When the case was sent down from this court for trial in the district court, the normal situation would have been that the "law of the case" announced by this court would have been, whether right or wrong, the law applicable to the trial in the district court. The district court wisely recognized that a higher law, that of the Supreme Court of the United States, had intervened after our decision and that the trial, if it was not to be a futility, must necessarily be had upon the basis of that higher law.
In the trial, the parties were given full opportunity to present evidence on the issues which were open to them under the New York Times and the Butts decisions. Because of the Supreme Court's protective attitude toward freedom of the press, the burden of proof was rightly placed upon Cepeda to prove, if he could, actual malice as defined in New York Times, or extreme departure from the standards of investigation and reporting, the test proposed by Justice Harlan's group in Butts. The trial was lengthy and the evidence voluminous, ably presented and relevant to the issues. The court instructed the jury three times on the subject of actual malice, including in that term wanton recklessness and heedlessness of the plaintiff's rights. It also included in the concept of malice reckless or heedless failure to check sources of information, or such failure to check, for the purpose of avoiding finding of the truth. This latter instruction would seem to come within the New York Times definition of malice, and therefore be proper. The proposed Harlan test of an extreme departure from ordinary standards of investigation and reporting as a ground for allowing recovery was not and should not have been made the subject of an instruction, since that test had been rejected by a majority of the Supreme Court in Butts.

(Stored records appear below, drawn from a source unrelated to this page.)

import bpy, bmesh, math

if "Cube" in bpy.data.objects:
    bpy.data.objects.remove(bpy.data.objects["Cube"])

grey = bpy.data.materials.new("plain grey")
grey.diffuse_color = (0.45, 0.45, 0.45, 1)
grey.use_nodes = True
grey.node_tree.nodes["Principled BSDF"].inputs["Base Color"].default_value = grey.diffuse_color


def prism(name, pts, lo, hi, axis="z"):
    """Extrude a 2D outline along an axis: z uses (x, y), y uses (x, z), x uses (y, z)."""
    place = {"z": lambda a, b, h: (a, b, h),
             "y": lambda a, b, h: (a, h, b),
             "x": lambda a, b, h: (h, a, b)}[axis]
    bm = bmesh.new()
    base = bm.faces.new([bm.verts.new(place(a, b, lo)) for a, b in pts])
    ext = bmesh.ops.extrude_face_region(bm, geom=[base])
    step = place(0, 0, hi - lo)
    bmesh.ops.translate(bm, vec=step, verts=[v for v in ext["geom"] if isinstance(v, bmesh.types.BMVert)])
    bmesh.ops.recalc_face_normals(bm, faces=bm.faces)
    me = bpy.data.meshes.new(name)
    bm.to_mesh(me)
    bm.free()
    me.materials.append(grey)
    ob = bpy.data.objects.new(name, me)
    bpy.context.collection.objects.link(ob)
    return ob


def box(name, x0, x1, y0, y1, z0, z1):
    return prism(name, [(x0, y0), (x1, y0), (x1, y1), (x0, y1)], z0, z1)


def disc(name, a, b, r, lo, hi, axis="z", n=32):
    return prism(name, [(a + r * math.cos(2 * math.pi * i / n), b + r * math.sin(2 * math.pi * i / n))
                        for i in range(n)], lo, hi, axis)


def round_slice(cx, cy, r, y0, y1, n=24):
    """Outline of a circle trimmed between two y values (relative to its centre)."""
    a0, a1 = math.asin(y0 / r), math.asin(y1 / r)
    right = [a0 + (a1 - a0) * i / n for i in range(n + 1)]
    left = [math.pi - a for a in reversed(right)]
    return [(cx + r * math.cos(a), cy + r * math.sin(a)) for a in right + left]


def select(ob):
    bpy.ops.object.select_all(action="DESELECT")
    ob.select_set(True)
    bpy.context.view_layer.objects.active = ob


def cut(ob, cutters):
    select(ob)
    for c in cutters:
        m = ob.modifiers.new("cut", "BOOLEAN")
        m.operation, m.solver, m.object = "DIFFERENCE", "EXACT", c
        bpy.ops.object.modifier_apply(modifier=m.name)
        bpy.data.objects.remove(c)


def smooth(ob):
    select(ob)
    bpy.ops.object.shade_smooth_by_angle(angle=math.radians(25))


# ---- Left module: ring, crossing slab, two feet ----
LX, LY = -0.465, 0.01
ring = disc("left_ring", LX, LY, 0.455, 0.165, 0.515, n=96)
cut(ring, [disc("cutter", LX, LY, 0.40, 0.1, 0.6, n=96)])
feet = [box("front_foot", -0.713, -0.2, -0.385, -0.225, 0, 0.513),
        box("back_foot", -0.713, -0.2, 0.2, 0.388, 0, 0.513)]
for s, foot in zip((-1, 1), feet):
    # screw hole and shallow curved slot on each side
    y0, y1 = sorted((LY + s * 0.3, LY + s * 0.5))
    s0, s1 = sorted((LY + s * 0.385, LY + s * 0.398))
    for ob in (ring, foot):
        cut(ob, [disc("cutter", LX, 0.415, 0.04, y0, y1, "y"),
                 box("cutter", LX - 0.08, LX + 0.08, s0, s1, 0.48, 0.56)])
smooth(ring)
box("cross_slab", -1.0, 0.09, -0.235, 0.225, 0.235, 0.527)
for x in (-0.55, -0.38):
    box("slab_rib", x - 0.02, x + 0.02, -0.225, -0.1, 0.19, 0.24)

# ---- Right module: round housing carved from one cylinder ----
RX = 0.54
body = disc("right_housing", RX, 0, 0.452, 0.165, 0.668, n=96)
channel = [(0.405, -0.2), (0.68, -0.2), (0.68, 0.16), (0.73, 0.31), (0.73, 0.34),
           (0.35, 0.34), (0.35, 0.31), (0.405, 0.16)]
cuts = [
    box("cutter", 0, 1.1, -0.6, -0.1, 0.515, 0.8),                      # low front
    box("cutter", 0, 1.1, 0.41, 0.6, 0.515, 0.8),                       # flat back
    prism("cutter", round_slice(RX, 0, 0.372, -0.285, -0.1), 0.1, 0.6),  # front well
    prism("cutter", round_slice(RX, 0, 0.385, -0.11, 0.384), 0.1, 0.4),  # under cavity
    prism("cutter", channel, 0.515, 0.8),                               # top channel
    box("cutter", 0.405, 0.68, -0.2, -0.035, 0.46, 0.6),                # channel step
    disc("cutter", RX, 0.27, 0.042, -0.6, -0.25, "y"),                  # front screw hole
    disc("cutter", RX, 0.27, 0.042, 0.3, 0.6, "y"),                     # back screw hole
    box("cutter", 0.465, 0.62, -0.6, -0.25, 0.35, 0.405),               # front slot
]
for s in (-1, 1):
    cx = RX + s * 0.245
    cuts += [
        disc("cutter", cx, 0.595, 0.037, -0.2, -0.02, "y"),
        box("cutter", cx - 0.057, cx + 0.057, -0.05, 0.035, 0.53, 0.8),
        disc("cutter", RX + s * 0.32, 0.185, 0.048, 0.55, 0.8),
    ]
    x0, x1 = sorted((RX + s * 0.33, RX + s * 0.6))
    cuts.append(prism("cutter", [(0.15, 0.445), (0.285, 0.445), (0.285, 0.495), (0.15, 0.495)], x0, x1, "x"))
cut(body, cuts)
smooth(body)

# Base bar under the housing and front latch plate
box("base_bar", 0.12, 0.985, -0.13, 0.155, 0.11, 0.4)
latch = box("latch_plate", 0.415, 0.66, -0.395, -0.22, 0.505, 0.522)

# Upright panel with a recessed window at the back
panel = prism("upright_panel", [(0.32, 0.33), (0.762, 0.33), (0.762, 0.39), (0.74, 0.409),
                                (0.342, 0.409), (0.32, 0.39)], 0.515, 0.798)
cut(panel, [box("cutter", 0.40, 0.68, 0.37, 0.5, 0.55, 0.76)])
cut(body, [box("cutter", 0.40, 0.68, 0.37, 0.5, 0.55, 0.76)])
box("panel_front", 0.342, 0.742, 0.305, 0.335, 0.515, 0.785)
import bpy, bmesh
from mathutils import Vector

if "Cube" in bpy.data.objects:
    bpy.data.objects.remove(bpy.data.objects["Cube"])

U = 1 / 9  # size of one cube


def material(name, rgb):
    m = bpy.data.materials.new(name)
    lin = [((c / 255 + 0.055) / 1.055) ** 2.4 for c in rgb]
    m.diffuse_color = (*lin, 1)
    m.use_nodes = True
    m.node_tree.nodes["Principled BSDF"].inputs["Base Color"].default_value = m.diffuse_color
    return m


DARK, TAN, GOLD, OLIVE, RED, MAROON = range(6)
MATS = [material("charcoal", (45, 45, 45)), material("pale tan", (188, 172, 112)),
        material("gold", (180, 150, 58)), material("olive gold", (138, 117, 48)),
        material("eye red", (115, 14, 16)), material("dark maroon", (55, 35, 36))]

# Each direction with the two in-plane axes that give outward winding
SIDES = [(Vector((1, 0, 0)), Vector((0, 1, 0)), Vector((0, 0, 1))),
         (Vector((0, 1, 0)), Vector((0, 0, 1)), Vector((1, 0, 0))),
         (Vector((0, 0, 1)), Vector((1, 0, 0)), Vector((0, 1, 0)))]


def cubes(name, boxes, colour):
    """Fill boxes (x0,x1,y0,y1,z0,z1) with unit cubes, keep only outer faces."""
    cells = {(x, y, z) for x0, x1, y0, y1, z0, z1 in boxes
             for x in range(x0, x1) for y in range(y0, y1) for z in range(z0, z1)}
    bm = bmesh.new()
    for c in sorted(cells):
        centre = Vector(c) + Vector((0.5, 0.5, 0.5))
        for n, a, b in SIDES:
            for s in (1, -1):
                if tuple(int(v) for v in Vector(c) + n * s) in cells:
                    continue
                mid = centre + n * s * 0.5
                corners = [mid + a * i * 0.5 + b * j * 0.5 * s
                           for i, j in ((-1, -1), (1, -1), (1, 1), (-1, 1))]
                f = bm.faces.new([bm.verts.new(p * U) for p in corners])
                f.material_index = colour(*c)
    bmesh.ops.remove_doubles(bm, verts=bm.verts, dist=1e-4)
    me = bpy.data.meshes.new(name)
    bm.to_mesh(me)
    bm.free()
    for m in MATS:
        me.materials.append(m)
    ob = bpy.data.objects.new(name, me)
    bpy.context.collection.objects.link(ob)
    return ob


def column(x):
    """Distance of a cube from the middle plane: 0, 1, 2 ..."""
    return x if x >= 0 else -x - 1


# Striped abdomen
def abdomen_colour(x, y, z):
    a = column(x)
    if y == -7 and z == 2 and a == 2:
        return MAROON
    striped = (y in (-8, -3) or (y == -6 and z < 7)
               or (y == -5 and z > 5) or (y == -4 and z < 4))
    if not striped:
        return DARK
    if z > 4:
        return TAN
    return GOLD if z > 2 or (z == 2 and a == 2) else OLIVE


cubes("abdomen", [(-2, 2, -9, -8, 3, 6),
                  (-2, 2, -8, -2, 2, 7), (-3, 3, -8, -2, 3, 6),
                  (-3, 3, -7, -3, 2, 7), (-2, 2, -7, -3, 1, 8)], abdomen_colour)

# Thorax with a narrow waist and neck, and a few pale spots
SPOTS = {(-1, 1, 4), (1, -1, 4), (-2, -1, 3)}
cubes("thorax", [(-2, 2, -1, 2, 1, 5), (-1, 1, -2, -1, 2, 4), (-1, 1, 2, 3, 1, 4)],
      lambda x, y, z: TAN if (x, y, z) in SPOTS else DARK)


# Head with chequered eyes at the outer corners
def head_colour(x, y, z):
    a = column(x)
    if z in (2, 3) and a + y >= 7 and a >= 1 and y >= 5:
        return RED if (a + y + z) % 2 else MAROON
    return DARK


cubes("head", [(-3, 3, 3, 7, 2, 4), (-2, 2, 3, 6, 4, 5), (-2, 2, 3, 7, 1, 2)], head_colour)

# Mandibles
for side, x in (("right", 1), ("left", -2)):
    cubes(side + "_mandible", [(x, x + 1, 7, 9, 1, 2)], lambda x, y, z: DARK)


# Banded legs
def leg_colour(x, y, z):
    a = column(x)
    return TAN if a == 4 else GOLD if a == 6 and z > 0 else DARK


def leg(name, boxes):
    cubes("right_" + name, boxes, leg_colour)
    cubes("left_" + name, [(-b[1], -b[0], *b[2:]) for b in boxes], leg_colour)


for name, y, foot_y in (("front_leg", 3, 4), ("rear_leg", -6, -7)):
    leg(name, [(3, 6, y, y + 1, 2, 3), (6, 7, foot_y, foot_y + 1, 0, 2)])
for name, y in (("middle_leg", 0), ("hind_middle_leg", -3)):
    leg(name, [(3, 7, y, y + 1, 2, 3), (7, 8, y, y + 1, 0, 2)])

The Butts decision cast important obstacles in Cepeda's path. The jury found that he had not overcome those obstacles. The verdict was supported by the evidence, and we affirm the judgment which was entered on the verdict.